For Lesson 1, Creation, I challenged the kids to make their own unique creatures using play-dough. Ty’s creature cracked me up. He called it a Nosy Eye Worm.
The kids also decorated these Creation Cubes. Once we colored and assembled the cubes, we took turns rolling them to help us review the six days of creation.
The last major curriculum change I made this year was in the area of language and writing. I am now using Brave Writer, which was recommended by my sister-in-law. Brave Writer focuses less on the technical aspects of grammar and more on the creative process of writing. In other words, we won’t be sitting down diagramming sentences and memorizing punctuation rules. Instead we’ll be doing daily exercises and working on monthly projects that will help the kids learn how to put their thoughts down on paper. A few of the weekly activities we’ll be doing include oral reading, copy work, dictation, free writing, observation exercises, and…
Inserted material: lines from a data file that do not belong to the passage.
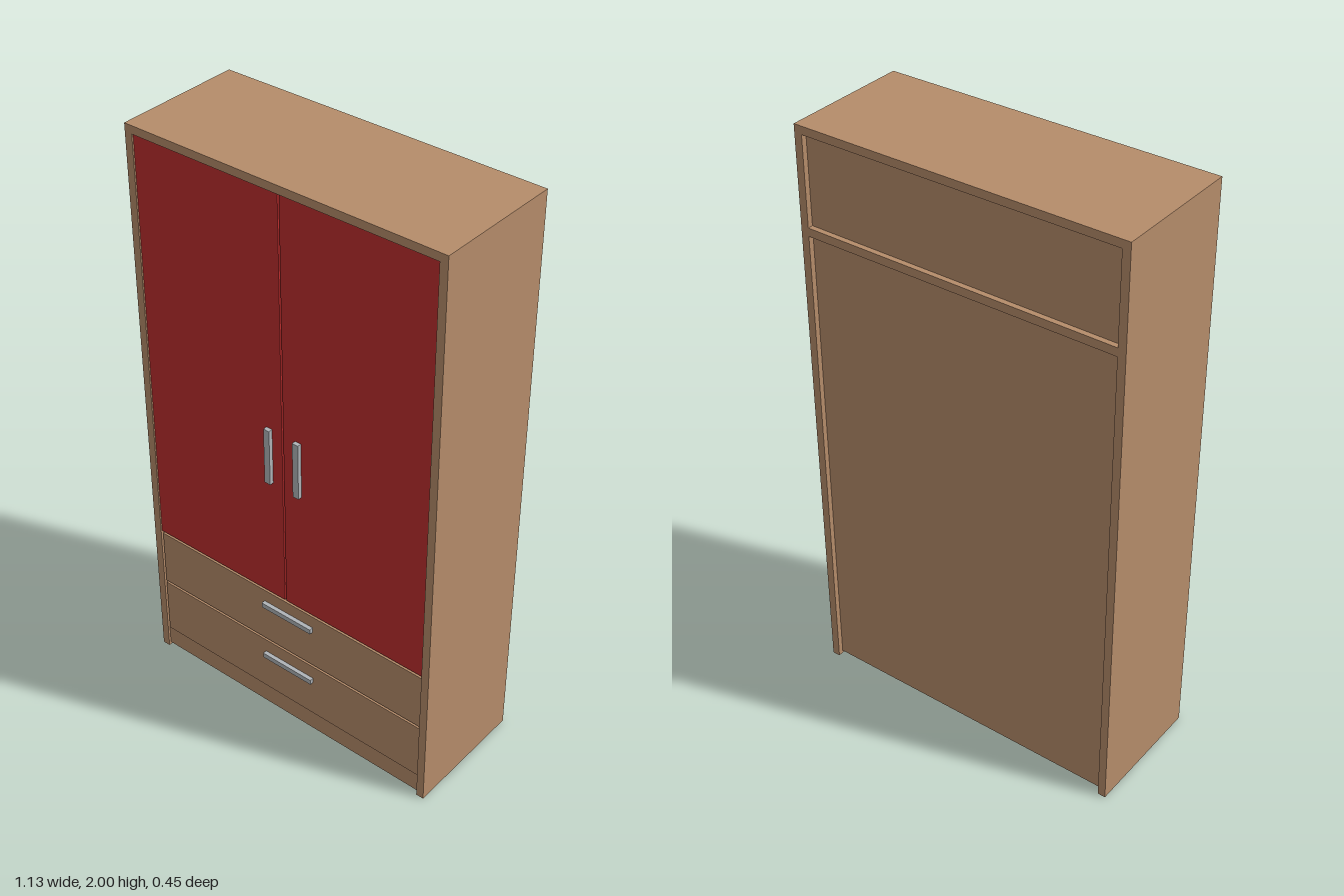
import * as THREE from 'three';

export function createModel() {
  const model = new THREE.Group();
  model.name = 'wardrobe';
  const material = (name, color) => {
    const m = new THREE.MeshStandardMaterial({ color });
    m.name = name;
    return m;
  };
  const wood = material('wood', 0xb58c6a);
  const red = material('red', 0xbb2d2d);
  const metal = material('metal', 0xb0b4b8);

  // Box given by its extents on each axis
  function panel(name, mat, [x0, x1], [y0, y1], [z0, z1]) {
    const mesh = new THREE.Mesh(new THREE.BoxGeometry(x1 - x0, y1 - y0, z1 - z0), mat);
    mesh.position.set((x0 + x1) / 2, (y0 + y1) / 2, (z0 + z1) / 2);
    mesh.name = name;
    model.add(mesh);
  }

  const W = 0.565, IN = 0.538, BACK = -0.225, FRONT = 0.215, FACE = 0.211;

  // Carcass
  panel('leftSide', wood, [IN, W], [0, 2], [BACK, FRONT]);
  panel('rightSide', wood, [-W, -IN], [0, 2], [BACK, FRONT]);
  panel('top', wood, [-IN, IN], [1.973, 2], [BACK, FRONT]);
  panel('upperShelf', wood, [-IN, IN], [1.648, 1.676], [BACK, 0.185]);
  panel('middleShelf', wood, [-IN, IN], [0.49, 0.515], [-0.205, 0.185]);
  panel('base', wood, [-IN, IN], [0.06, 0.082], [-0.205, 0.19]);
  panel('plinth', wood, [-IN, IN], [0.01, 0.082], [0.187, 0.207]);

  // Recessed back boards above and below the upper shelf
  panel('upperBack', wood, [-IN, IN], [1.676, 1.973], [-0.207, -0.195]);
  panel('lowerBack', wood, [-IN, IN], [0.01, 1.648], [-0.207, -0.195]);

  // Doors with upright handles
  panel('leftDoor', red, [0.003, 0.537], [0.518, 1.971], [0.187, FACE]);
  panel('rightDoor', red, [-0.537, -0.003], [0.518, 1.971], [0.187, FACE]);
  panel('leftDoorHandle', metal, [0.048, 0.07], [0.97, 1.17], [FACE, 0.225]);
  panel('rightDoorHandle', metal, [-0.063, -0.041], [0.97, 1.17], [FACE, 0.225]);

  // Drawers with level handles
  const drawers = [['upper', 0.302, 0.509, 0.455], ['lower', 0.085, 0.293, 0.234]];
  for (const [name, y0, y1, yh] of drawers) {
    panel(name + 'DrawerFront', wood, [-0.533, 0.537], [y0, y1], [0.187, FACE]);
    panel(name + 'DrawerBox', wood, [-0.51, 0.51], [y0 + 0.02, y1 - 0.03], [-0.17, 0.187]);
    panel(name + 'DrawerHandle', metal, [-0.09, 0.11], [yh - 0.009, yh + 0.009], [FACE, 0.225]);
  }
  return model;
}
When I first read about Poetry Teatime, I thought (in my best sarcastic, inner voice), “Really? Sit around a fancy table once a week, sipping tea, and reading poems? Yeah, Ty ought to love this.”
But I decided I would try teatime at least once. I knew it would be a hit with Lucy. So I threw a lacy tablecloth onto our school table, plopped some silk flowers into a crystal vase, lit a candle (because all kids love fire), and served up some refreshments.
Before I go on, I should be clear about something. This was a redneck tea party, not to be confused with an English tea party. We drank sweet, iced tea, not Earl Grey. Instead of scones and crumpets, we nibbled on animal crackers, fruit, and muffins leftover from breakfast.
We all three took turns reading from poetry anthologies. Well, two of us “read.” Lucy narrated a book to us by looking at the pictures. I think it’s wonderful that she is so excited about getting to “read” aloud. I hope it’s a sign of good things to come.
Much to my surprise, Ty actually liked teatime – once he got over the initial embarrassment. At first he couldn’t even make eye contact with me. The lace and crystal almost put him over the edge. But after a while he relaxed a bit. I think I won him over with the fruit and fire. Here he is getting all fancy wiping the corners of his mouth.
Just as I predicted, teatime was a hit with Lucy. Lace and crystal are right up Miss Fancy-Pants’ alley. She’s asked to have teatime every day since then.
There’s one last thing I haven’t mentioned about school this year, and that’s Miss Tacy Mae. She really hasn’t been as much trouble as I had anticipated. In the mornings she will sit in her highchair munching on Cheerios while we have a lesson. She also likes to crawl around under our table and chairs, perfectly content to play by herself. Her favorite pastime, though, is getting into this cabinet and pulling out all the books on the bottom shelf. While this drives Lucy nuts, I’m ok with it. It keeps Tacy occupied, and she’s not in any danger.
Most afternoons Tacy takes a 3 hour nap, so whatever school work we don’t finish before lunch, we wrap up during her nap time.
Whew! That was quite a lengthy post, but we are all so excited about the new school year that I just had to share. I hope to keep y’all updated (somewhat regularly) on our studies, so check back again soon to see what’s going on.